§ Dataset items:
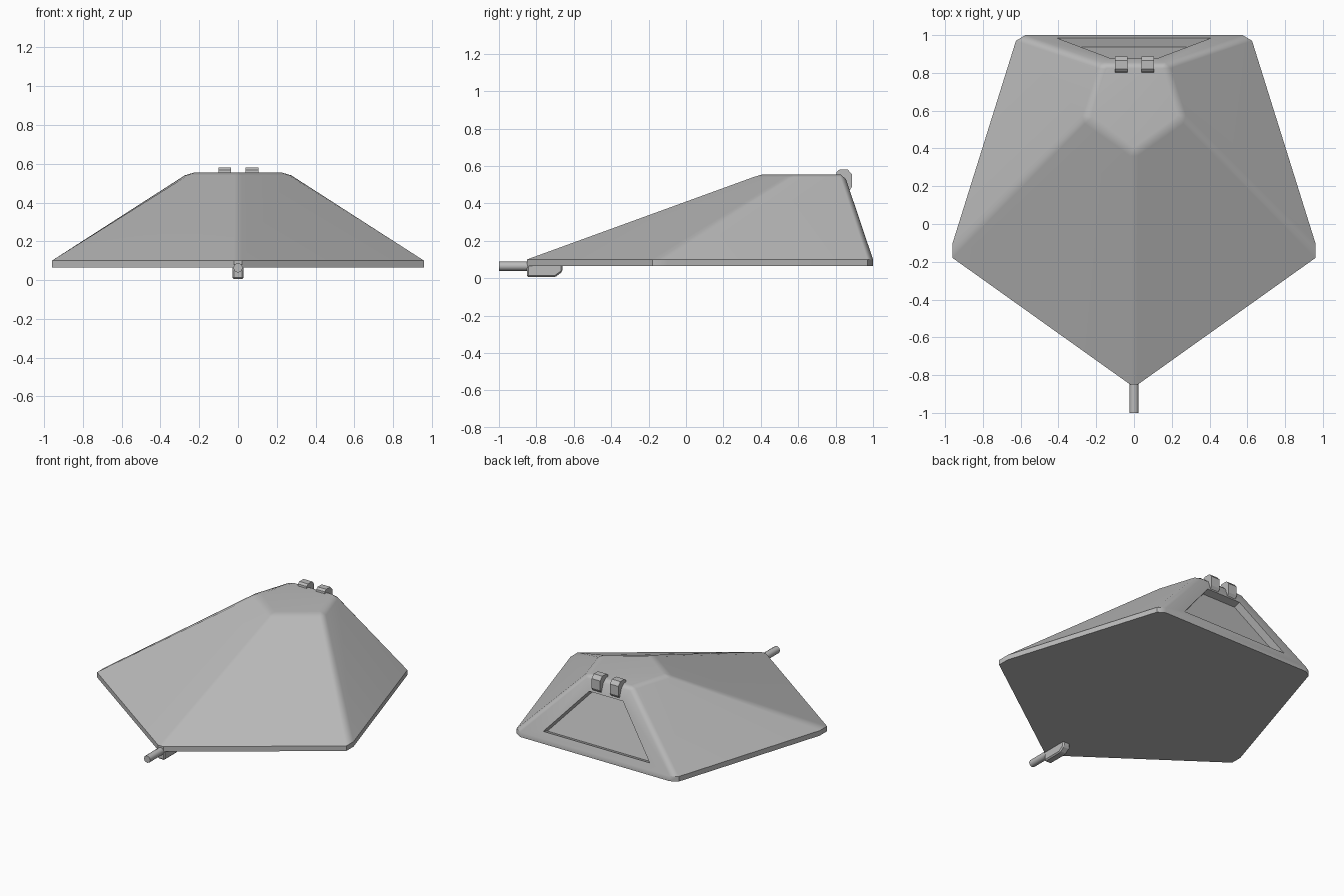
import bpy, bmesh, math
from mathutils import Vector

cube = bpy.data.objects.get("Cube")
if cube:
    bpy.data.objects.remove(cube, do_unlink=True)

grey = bpy.data.materials.new("plain grey")
grey.use_nodes = True
grey.diffuse_color = (0.5, 0.5, 0.5, 1)
grey.node_tree.nodes["Principled BSDF"].inputs["Base Color"].default_value = (0.5, 0.5, 0.5, 1)


def finish(bm, name, smooth_angle=None):
    """Turn a bmesh into a named object with the shared material."""
    bmesh.ops.recalc_face_normals(bm, faces=bm.faces)
    mesh = bpy.data.meshes.new(name)
    bm.to_mesh(mesh)
    bm.free()
    mesh.materials.append(grey)
    obj = bpy.data.objects.new(name, mesh)
    bpy.context.collection.objects.link(obj)
    if smooth_angle:
        bpy.ops.object.select_all(action="DESELECT")
        obj.select_set(True)
        bpy.context.view_layer.objects.active = obj
        bpy.ops.object.shade_smooth_by_angle(angle=math.radians(smooth_angle))
        weighted = obj.modifiers.new("Weighted normals", "WEIGHTED_NORMAL")
        weighted.keep_sharp = True
    return obj


def bridge(bm, a, b):
    """Join two equal loops with quads."""
    n = len(a)
    return [bm.faces.new((a[i], a[(i + 1) % n], b[(i + 1) % n], b[i])) for i in range(n)]


def side_profile(name, points, x0, x1, bevel=0):
    """Extrude a (y, z) profile across x."""
    bm = bmesh.new()
    ends = [[bm.verts.new((x, y, z)) for y, z in points] for x in (x0, x1)]
    bridge(bm, *ends)
    for end in ends:
        bm.faces.new(end)
    obj = finish(bm, name)
    if bevel:
        mod = obj.modifiers.new("Bevel", "BEVEL")
        mod.width, mod.segments = bevel, 1
    return obj


# Five-sided shell: stacked rings, each corner cut into two points
base = [(0.02, -0.85), (0.96, -0.18), (0.96, -0.10), (0.625, 0.97), (0.575, 1.0)]
shoulder = [(0.02, 0.36), (0.26, 0.53), (0.275, 0.575), (0.195, 0.825), (0.165, 0.855)]
crown = [(0.006, 0.41), (0.222, 0.565), (0.226, 0.577), (0.15, 0.82), (0.142, 0.825)]

bm = bmesh.new()


def ring(half, z, back_z=None):
    pts = [(x, y, z) for x, y in half]
    if back_z:
        pts[-1] = (*half[-1], back_z)
    pts += [(-x, y, h) for x, y, h in reversed(pts)]
    return [bm.verts.new(p) for p in pts]


rings = [ring(base, 0.065), ring(base, 0.10), ring(shoulder, 0.54, 0.53), ring(crown, 0.555)]
sides = [bridge(bm, a, b) for a, b in zip(rings, rings[1:])]
bm.faces.new(rings[0])
bm.faces.new(rings[-1])

# Sunken panel in the back face
back = sides[1][4]
outer = list(back.verts)
bm.faces.remove(back)
low, high = outer[0].co, outer[3].co
inward = Vector((0, high.z - low.z, low.y - high.y)).normalized() * -0.05


def on_back(x, t):
    p = low.lerp(high, t)
    return Vector((x, p.y, p.z))


corners = [on_back(0.41, 0.10), on_back(-0.41, 0.10), on_back(-0.13, 0.83), on_back(0.13, 0.83)]
rim = [bm.verts.new(p) for p in corners]
floor = [bm.verts.new(p + inward) for p in corners]
bridge(bm, outer, rim)
bridge(bm, rim, floor)
bm.faces.new(floor)
finish(bm, "shell", 35)

# Pair of hinge knuckles over the back edge
knuckle = [(0.80, 0.53), (0.805, 0.568), (0.82, 0.58), (0.865, 0.58),
           (0.888, 0.555), (0.888, 0.49), (0.875, 0.47), (0.84, 0.47)]
for side, x in (("right", -0.068), ("left", 0.072)):
    side_profile(side + "_hinge_knuckle", knuckle, x - 0.033, x + 0.033)

# Latch block beneath the front point
latch = [(-0.85, 0.005), (-0.70, 0.005), (-0.66, 0.035), (-0.66, 0.075), (-0.85, 0.075)]
side_profile("latch_block", latch, -0.028, 0.028, 0.008)

# Eight-sided pin out of the front
bm = bmesh.new()
bmesh.ops.create_cone(bm, cap_ends=True, segments=8, radius1=0.025, radius2=0.025, depth=0.22)
pin = finish(bm, "front_pin", 50)
pin.rotation_euler = (math.pi / 2, 0, 0)
pin.location = (0, -0.89, 0.064)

§ WHAT TO DO: Output the entries above exactly as given, but strip out the pictures.

§ PROBLEM SOLUTION:
import bpy, bmesh, math
from mathutils import Vector

cube = bpy.data.objects.get("Cube")
if cube:
    bpy.data.objects.remove(cube, do_unlink=True)

grey = bpy.data.materials.new("plain grey")
grey.use_nodes = True
grey.diffuse_color = (0.5, 0.5, 0.5, 1)
grey.node_tree.nodes["Principled BSDF"].inputs["Base Color"].default_value = (0.5, 0.5, 0.5, 1)


def finish(bm, name, smooth_angle=None):
    """Turn a bmesh into a named object with the shared material."""
    bmesh.ops.recalc_face_normals(bm, faces=bm.faces)
    mesh = bpy.data.meshes.new(name)
    bm.to_mesh(mesh)
    bm.free()
    mesh.materials.append(grey)
    obj = bpy.data.objects.new(name, mesh)
    bpy.context.collection.objects.link(obj)
    if smooth_angle:
        bpy.ops.object.select_all(action="DESELECT")
        obj.select_set(True)
        bpy.context.view_layer.objects.active = obj
        bpy.ops.object.shade_smooth_by_angle(angle=math.radians(smooth_angle))
        weighted = obj.modifiers.new("Weighted normals", "WEIGHTED_NORMAL")
        weighted.keep_sharp = True
    return obj


def bridge(bm, a, b):
    """Join two equal loops with quads."""
    n = len(a)
    return [bm.faces.new((a[i], a[(i + 1) % n], b[(i + 1) % n], b[i])) for i in range(n)]


def side_profile(name, points, x0, x1, bevel=0):
    """Extrude a (y, z) profile across x."""
    bm = bmesh.new()
    ends = [[bm.verts.new((x, y, z)) for y, z in points] for x in (x0, x1)]
    bridge(bm, *ends)
    for end in ends:
        bm.faces.new(end)
    obj = finish(bm, name)
    if bevel:
        mod = obj.modifiers.new("Bevel", "BEVEL")
        mod.width, mod.segments = bevel, 1
    return obj


# Five-sided shell: stacked rings, each corner cut into two points
base = [(0.02, -0.85), (0.96, -0.18), (0.96, -0.10), (0.625, 0.97), (0.575, 1.0)]
shoulder = [(0.02, 0.36), (0.26, 0.53), (0.275, 0.575), (0.195, 0.825), (0.165, 0.855)]
crown = [(0.006, 0.41), (0.222, 0.565), (0.226, 0.577), (0.15, 0.82), (0.142, 0.825)]

bm = bmesh.new()


def ring(half, z, back_z=None):
    pts = [(x, y, z) for x, y in half]
    if back_z:
        pts[-1] = (*half[-1], back_z)
    pts += [(-x, y, h) for x, y, h in reversed(pts)]
    return [bm.verts.new(p) for p in pts]


rings = [ring(base, 0.065), ring(base, 0.10), ring(shoulder, 0.54, 0.53), ring(crown, 0.555)]
sides = [bridge(bm, a, b) for a, b in zip(rings, rings[1:])]
bm.faces.new(rings[0])
bm.faces.new(rings[-1])

# Sunken panel in the back face
back = sides[1][4]
outer = list(back.verts)
bm.faces.remove(back)
low, high = outer[0].co, outer[3].co
inward = Vector((0, high.z - low.z, low.y - high.y)).normalized() * -0.05


def on_back(x, t):
    p = low.lerp(high, t)
    return Vector((x, p.y, p.z))


corners = [on_back(0.41, 0.10), on_back(-0.41, 0.10), on_back(-0.13, 0.83), on_back(0.13, 0.83)]
rim = [bm.verts.new(p) for p in corners]
floor = [bm.verts.new(p + inward) for p in corners]
bridge(bm, outer, rim)
bridge(bm, rim, floor)
bm.faces.new(floor)
finish(bm, "shell", 35)

# Pair of hinge knuckles over the back edge
knuckle = [(0.80, 0.53), (0.805, 0.568), (0.82, 0.58), (0.865, 0.58),
           (0.888, 0.555), (0.888, 0.49), (0.875, 0.47), (0.84, 0.47)]
for side, x in (("right", -0.068), ("left", 0.072)):
    side_profile(side + "_hinge_knuckle", knuckle, x - 0.033, x + 0.033)

# Latch block beneath the front point
latch = [(-0.85, 0.005), (-0.70, 0.005), (-0.66, 0.035), (-0.66, 0.075), (-0.85, 0.075)]
side_profile("latch_block", latch, -0.028, 0.028, 0.008)

# Eight-sided pin out of the front
bm = bmesh.new()
bmesh.ops.create_cone(bm, cap_ends=True, segments=8, radius1=0.025, radius2=0.025, depth=0.22)
pin = finish(bm, "front_pin", 50)
pin.rotation_euler = (math.pi / 2, 0, 0)
pin.location = (0, -0.89, 0.064)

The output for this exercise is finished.